  • Elaine in Roanoke

    One problem for Democrats after winning so big in 2008 was that they won so big in 2008! It has been very easy for Republicans (who in 2008 were listening to pundits talk of their demise as a political force) to craft a simplistic message in the past couple of years, especially since they have purged their party of moderates: “No” to everything proposed by Democrats, even when Dems were proposing Republican-generated ideas.
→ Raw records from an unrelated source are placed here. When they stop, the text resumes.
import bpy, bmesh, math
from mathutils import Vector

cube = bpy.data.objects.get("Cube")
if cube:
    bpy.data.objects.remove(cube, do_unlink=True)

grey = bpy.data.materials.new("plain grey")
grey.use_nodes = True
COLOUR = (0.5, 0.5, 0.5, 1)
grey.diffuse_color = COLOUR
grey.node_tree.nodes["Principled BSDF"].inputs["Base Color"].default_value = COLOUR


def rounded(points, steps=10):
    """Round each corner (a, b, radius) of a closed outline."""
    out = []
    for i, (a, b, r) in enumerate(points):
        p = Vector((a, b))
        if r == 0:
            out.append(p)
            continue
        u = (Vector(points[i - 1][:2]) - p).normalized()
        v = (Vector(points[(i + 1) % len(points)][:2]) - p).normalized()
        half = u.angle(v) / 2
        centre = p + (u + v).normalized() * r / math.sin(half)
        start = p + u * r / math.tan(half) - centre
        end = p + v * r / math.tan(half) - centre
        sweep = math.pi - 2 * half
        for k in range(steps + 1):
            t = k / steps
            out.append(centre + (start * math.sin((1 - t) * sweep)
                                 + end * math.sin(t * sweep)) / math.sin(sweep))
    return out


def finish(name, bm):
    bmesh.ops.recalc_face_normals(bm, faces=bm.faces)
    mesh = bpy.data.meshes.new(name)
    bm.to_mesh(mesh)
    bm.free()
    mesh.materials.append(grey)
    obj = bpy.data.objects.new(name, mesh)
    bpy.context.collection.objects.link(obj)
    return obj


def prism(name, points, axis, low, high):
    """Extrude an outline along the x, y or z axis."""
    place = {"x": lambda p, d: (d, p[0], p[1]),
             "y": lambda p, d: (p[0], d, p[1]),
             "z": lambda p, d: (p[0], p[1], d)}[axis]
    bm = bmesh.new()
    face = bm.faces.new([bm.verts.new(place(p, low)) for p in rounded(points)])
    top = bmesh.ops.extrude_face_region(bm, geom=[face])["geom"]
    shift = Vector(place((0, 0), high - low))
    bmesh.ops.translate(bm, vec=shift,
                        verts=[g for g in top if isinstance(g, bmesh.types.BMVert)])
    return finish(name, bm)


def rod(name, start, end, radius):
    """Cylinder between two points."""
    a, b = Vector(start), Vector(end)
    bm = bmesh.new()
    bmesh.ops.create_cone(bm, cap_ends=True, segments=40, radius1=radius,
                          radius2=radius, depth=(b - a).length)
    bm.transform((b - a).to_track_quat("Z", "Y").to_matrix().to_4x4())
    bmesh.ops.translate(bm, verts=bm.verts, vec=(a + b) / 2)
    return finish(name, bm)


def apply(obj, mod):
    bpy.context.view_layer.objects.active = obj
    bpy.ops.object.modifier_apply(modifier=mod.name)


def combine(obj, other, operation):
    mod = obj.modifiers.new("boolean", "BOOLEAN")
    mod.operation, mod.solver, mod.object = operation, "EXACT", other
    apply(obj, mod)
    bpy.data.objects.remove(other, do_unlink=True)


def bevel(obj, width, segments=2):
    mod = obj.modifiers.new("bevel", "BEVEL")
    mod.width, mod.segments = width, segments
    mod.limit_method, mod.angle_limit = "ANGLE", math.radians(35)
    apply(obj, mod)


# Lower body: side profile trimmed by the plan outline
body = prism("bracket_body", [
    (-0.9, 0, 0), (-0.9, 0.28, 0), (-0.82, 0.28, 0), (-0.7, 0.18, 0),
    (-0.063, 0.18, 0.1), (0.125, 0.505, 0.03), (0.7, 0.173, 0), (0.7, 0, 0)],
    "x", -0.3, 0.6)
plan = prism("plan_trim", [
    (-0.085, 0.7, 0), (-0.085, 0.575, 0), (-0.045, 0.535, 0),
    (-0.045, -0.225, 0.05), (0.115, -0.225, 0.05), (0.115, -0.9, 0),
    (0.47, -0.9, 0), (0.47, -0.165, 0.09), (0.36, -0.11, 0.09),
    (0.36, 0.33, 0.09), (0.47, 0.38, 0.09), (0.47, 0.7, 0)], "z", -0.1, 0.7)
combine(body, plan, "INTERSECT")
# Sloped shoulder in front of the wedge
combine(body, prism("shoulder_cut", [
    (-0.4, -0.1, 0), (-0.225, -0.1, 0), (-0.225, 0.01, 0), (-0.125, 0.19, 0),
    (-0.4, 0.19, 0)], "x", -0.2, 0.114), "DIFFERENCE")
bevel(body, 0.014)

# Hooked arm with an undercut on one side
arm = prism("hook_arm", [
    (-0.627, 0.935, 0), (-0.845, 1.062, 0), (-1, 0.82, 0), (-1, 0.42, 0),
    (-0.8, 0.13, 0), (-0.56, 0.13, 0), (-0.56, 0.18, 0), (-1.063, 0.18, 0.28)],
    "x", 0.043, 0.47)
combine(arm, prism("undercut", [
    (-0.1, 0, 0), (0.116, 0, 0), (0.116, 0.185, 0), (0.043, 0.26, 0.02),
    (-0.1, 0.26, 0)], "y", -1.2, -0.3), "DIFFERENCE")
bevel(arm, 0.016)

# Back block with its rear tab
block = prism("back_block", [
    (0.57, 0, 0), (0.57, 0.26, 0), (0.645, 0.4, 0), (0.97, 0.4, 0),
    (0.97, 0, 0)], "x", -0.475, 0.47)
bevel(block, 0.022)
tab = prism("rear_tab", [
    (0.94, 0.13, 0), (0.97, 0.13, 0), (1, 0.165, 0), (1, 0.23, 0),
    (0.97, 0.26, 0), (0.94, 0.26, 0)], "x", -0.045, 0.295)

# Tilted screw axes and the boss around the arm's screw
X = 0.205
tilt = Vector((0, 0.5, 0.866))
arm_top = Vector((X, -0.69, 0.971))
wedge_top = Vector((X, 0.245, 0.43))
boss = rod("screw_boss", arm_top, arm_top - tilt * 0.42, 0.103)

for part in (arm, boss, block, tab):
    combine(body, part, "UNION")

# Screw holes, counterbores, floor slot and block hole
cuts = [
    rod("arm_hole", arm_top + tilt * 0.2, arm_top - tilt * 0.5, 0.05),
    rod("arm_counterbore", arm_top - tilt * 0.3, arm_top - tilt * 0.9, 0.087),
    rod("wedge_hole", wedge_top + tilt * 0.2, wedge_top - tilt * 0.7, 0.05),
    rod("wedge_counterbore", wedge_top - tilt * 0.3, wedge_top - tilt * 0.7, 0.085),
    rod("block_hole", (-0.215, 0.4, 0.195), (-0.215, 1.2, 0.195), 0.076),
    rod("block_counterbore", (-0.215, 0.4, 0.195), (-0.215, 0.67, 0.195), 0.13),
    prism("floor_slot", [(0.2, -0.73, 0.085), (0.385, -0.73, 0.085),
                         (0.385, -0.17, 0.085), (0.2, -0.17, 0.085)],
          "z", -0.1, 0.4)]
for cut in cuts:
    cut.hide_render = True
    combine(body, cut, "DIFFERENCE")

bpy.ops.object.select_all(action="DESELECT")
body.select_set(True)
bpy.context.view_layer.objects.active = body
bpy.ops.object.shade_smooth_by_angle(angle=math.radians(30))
Meanwhile, Democrats had to try to find some way to incorporate all those diverse viewpoints in their party of the “Big Tent.” Sometimes, I think the “big tent” simply means that Democrats can’t agree enough to fashion a good, concise answer to a simple question: What do we Democrats believe in? In good times, we often get away with that, but in bad times we can’t.

    The old Roosevelt coalition of Democrats was splintered by the civil rights laws of the 1960’s and the demise of the American manufacturing base and the unionized workers it had, among other things.

    Add to that the fact that Democrats seem to be reactive instead of proactive, and we have a mess on our hands.  

  • The Richmonder

    That the Democratic Party deliberately turned their backs on new media.  A vicious circle developed in which bloggers began to critique Obama and–more locally, DPVA–and Obama and DPVA responded not by addressing legitimate concerns, but by drawing away from bloggers, starving them of access and denying them any real influence.  

    This was, of course, a really stupid thing to do.  

    If someone were to call up Tim Kaine and criticize him over the telephone, would Kaine then ban the use of telephones at the DNC?

    If someone printed a flyer critical of Mark Warner, would Warner ban the use of Xerox machines?

    The Democratic Party took some knocks from a handful of bloggers (many of which were entirely deserved) and responded by abandoning new media.  It’s crazy.

    This wasn’t the only reason the Democrats were defeated in 2010, but it certainly contributed to it.

  • Teddy Goodson

    American political parties, unlike those in parliamentary democracies like Europe’s, have been characterized by being inclusive, the so-called “big tent,” with the R’s  having more finance-business groups (hence “rightist”), the D’s more labor-populist oriented membership (thus “leftist”), with a lot of over-lap in the middle.

    This arrangement began shifting to more European-style, politically specific alignments when the Civil Rights movement took hold. The Republicans, of course, began this purifiction process first, but it is also happening among Democrats as well, and it is often referred to as “polarization,” meaning that political ideology is overtaking generic, often muddled ideology as the defining characteristic of party membership. See how the Blue Dogs are beginning to be erased, and replaced by more reactionary soul-brothers who bear the R label? See how Progressive Democrats were far stronger survivors, unapologetic for their “purer” doctrines?

    This more ideology-based rationale for political parties behooves the Democrats to stop ditzing around, and clarify what the h**l they really stand for. That is, messaging on steroids. The old way is not, repeat not, coming back.  

  • aznew

    The Internets are still quite new, and while Peter, you and Nate have certainly offered many valuable insights and observations into its role in our politics, time and future election cycles will certainly reveal a lot more over time.

    I wonder whether there is something in the nature of communications via the netroots that simply lends itself to being a much more effective medium in opposition, as opposed to one capable of producing positive change.

    Take a look at the “Blog That Dare Not Be Named” today. Now in the role of actually having to govern, debates are breaking out of whether Bush tax cuts can actually be extended. Now, the Repubs actually will have to grapple with the fact that the two of the pillars of their 2010 platform — extending the tax cuts and meaningfully reducing the deficit — are mutually exclusive.

    Truth be told, as an American I’d love for the Repubs to pull off this neat trick. Unfortunately, as a member of the RBC (TM) (Reality Based Community), I know it cannot happen.